It can be found growing with Podocarpus lambertii and Araucaria angustifolia in Campos do Jordão State Park in São Paulo State (22.7333°S, 43.7333°W) at elevations of ca. 1800 meters (Sousa et al. 2004).

Variety angustifolius can most readily be seen in the Reserva Biologica Tingua (Farjon 2010).


Named for the German botanist Friedrich Sellow (1789-1831), who collected the type specimen (Eckenwalder 2009).


Carvalho, P.E.R. 2003. Espécies florestais brasileiras: recomendações silviculturais, potencialidades e uso da madeira., accessed 2003.07.12, now defunct.

Ceccantini, Gregório, Universidade da São Paulo, Instituto de Biociencias, São Paulo, Brasil. E-mail, 2007.08.02.

Ledru, M.-P., R.C. Cordeiro, J.M.L. Dominguez, L. Martin, P. Mourguiart, A. Sifeddine, and B. Turcq. 2001. Late-Glacial Cooling in Amazonia Inferred from Pollen at Lagoa do Caçó, Northern Brazil. Quaternary Research 55:47-56. ABSTRACT: New pollen data from a core at Lagoa do Caçó, Maranhão state, Brazil (2°58'S 43°25'W; 120 m elevation), show higher frequencies of Podocarpus at the end of the Pleistocene than today. The increase in Podocarpus, which follows the successive increase of various pioneer species such as Didymopanax, Melastomataceae/Combretaceae and Cecropia, implies a progressive late-glacial increase of moist and cool climatic conditions. A comparable increase in Podocarpus is found in other lowland records in Amazonia. A review of published pollen data from Amazonia suggests that the moisture source was from the southeast. By contrast, present day moisture comes from the tropical Atlantic and from the Amazon basin, with its convective precipitation.
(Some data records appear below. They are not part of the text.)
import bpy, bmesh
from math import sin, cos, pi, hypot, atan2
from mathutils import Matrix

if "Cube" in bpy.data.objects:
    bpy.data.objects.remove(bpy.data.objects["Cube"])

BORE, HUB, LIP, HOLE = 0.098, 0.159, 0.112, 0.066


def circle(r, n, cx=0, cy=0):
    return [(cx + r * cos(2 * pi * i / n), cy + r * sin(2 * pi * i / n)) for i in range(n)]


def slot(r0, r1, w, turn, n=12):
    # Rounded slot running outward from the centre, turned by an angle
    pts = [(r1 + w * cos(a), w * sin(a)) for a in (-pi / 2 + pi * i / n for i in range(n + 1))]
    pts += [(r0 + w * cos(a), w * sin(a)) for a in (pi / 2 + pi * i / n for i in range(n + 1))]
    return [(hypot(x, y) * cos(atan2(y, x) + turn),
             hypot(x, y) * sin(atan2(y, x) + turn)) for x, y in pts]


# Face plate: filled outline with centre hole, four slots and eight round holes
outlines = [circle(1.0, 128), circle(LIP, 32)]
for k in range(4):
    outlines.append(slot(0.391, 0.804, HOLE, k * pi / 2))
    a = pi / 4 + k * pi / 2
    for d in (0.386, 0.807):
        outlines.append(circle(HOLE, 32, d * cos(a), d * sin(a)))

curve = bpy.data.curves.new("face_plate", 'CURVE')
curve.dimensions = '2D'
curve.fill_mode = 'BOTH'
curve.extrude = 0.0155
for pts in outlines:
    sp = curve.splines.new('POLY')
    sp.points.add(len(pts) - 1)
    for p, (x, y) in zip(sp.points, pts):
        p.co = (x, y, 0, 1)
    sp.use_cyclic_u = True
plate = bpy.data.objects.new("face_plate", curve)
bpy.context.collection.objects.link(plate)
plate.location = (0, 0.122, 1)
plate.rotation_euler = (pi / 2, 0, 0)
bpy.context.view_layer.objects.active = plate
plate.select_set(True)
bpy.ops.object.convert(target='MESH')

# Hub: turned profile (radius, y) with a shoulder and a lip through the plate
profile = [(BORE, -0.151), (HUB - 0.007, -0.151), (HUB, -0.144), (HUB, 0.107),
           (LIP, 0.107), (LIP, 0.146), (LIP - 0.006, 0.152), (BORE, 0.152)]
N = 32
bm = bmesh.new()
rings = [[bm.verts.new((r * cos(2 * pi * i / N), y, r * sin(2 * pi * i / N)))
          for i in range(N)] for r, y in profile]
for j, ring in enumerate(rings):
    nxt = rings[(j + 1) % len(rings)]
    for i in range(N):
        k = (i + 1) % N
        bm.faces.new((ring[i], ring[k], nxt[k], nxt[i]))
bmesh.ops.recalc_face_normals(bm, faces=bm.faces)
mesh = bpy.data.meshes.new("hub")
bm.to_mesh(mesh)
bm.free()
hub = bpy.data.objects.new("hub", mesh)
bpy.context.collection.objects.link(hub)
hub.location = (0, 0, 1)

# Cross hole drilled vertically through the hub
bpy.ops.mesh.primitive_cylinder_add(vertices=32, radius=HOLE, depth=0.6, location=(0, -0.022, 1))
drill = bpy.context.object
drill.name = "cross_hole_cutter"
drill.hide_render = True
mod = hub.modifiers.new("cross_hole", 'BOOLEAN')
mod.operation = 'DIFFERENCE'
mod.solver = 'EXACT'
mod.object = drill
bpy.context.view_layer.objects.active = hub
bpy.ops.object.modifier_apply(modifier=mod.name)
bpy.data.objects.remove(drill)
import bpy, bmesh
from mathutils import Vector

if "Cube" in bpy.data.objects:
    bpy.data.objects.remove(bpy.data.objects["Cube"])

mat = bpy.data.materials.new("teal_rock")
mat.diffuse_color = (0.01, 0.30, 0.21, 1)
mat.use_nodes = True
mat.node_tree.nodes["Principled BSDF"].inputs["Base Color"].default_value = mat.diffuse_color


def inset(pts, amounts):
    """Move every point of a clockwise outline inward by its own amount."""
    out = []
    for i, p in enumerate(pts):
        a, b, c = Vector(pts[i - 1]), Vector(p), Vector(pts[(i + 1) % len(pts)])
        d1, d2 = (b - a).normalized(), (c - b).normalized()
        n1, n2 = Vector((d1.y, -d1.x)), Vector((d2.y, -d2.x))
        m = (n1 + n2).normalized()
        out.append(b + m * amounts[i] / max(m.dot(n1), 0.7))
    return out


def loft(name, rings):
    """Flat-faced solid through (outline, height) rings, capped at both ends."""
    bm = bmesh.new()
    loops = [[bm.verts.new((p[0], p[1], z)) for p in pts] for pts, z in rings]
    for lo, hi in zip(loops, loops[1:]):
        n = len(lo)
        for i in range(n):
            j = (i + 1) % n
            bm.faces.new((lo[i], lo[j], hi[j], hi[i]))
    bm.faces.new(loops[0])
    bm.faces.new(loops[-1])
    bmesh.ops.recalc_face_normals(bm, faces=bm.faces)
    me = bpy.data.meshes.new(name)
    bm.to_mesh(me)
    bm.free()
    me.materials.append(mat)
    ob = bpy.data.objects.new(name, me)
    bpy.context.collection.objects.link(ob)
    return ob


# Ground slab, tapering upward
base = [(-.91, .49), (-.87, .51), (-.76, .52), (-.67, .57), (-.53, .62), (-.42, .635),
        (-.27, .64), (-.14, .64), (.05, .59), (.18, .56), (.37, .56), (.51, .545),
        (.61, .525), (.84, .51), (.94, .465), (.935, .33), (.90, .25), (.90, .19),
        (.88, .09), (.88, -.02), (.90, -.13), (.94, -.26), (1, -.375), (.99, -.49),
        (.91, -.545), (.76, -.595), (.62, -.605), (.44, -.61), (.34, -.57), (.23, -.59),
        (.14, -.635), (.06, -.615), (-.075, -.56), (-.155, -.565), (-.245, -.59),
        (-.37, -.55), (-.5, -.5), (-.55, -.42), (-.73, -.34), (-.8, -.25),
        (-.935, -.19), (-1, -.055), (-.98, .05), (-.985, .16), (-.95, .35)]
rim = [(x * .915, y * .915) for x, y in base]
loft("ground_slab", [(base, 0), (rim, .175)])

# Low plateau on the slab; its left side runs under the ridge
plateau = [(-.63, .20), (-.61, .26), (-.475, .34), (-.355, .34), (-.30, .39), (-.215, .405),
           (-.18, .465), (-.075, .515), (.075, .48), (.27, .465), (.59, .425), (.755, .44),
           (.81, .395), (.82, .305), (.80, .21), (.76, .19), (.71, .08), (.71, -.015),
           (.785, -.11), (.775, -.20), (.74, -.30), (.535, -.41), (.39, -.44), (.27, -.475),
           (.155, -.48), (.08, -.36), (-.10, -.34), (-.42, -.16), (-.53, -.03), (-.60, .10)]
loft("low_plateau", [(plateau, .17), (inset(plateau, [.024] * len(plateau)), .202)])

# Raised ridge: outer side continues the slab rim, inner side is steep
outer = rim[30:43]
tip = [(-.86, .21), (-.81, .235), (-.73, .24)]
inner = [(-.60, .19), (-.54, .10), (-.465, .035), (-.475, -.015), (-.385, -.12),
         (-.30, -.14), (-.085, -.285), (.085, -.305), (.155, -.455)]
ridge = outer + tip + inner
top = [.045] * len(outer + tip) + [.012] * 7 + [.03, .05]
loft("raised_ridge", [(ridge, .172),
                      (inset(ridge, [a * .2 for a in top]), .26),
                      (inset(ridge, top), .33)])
The likely cause for the southeastern moisture source between ca 15,000 and 14,500 cal yr B.P., was enhanced polar (Antarctic) advection that reached low latitudes and maintained year-round the meteorological equator in its austral winter position or reduced drastically its southern summer displacement. This hypothesis is corroborated by marine and ice core records.

Sousa, V.A., I.P. Robinson and H.H. Hattemer. 2004. Variation and Population Structure at Enzyme Gene Loci in Araucaria angustifolia (Bert.) O. Ktze. Silvae Genetica 53(1):12-19.

See also

The species account at Threatened Conifers of the World.

Angely, J.A. 1965. Flora analitica do Parana. (L Parana)

Laubenfels, D.J. de. 1985. A taxonomic revision of the genus Podocarpus. Blumea 30:259.

Last Modified 2017-12-29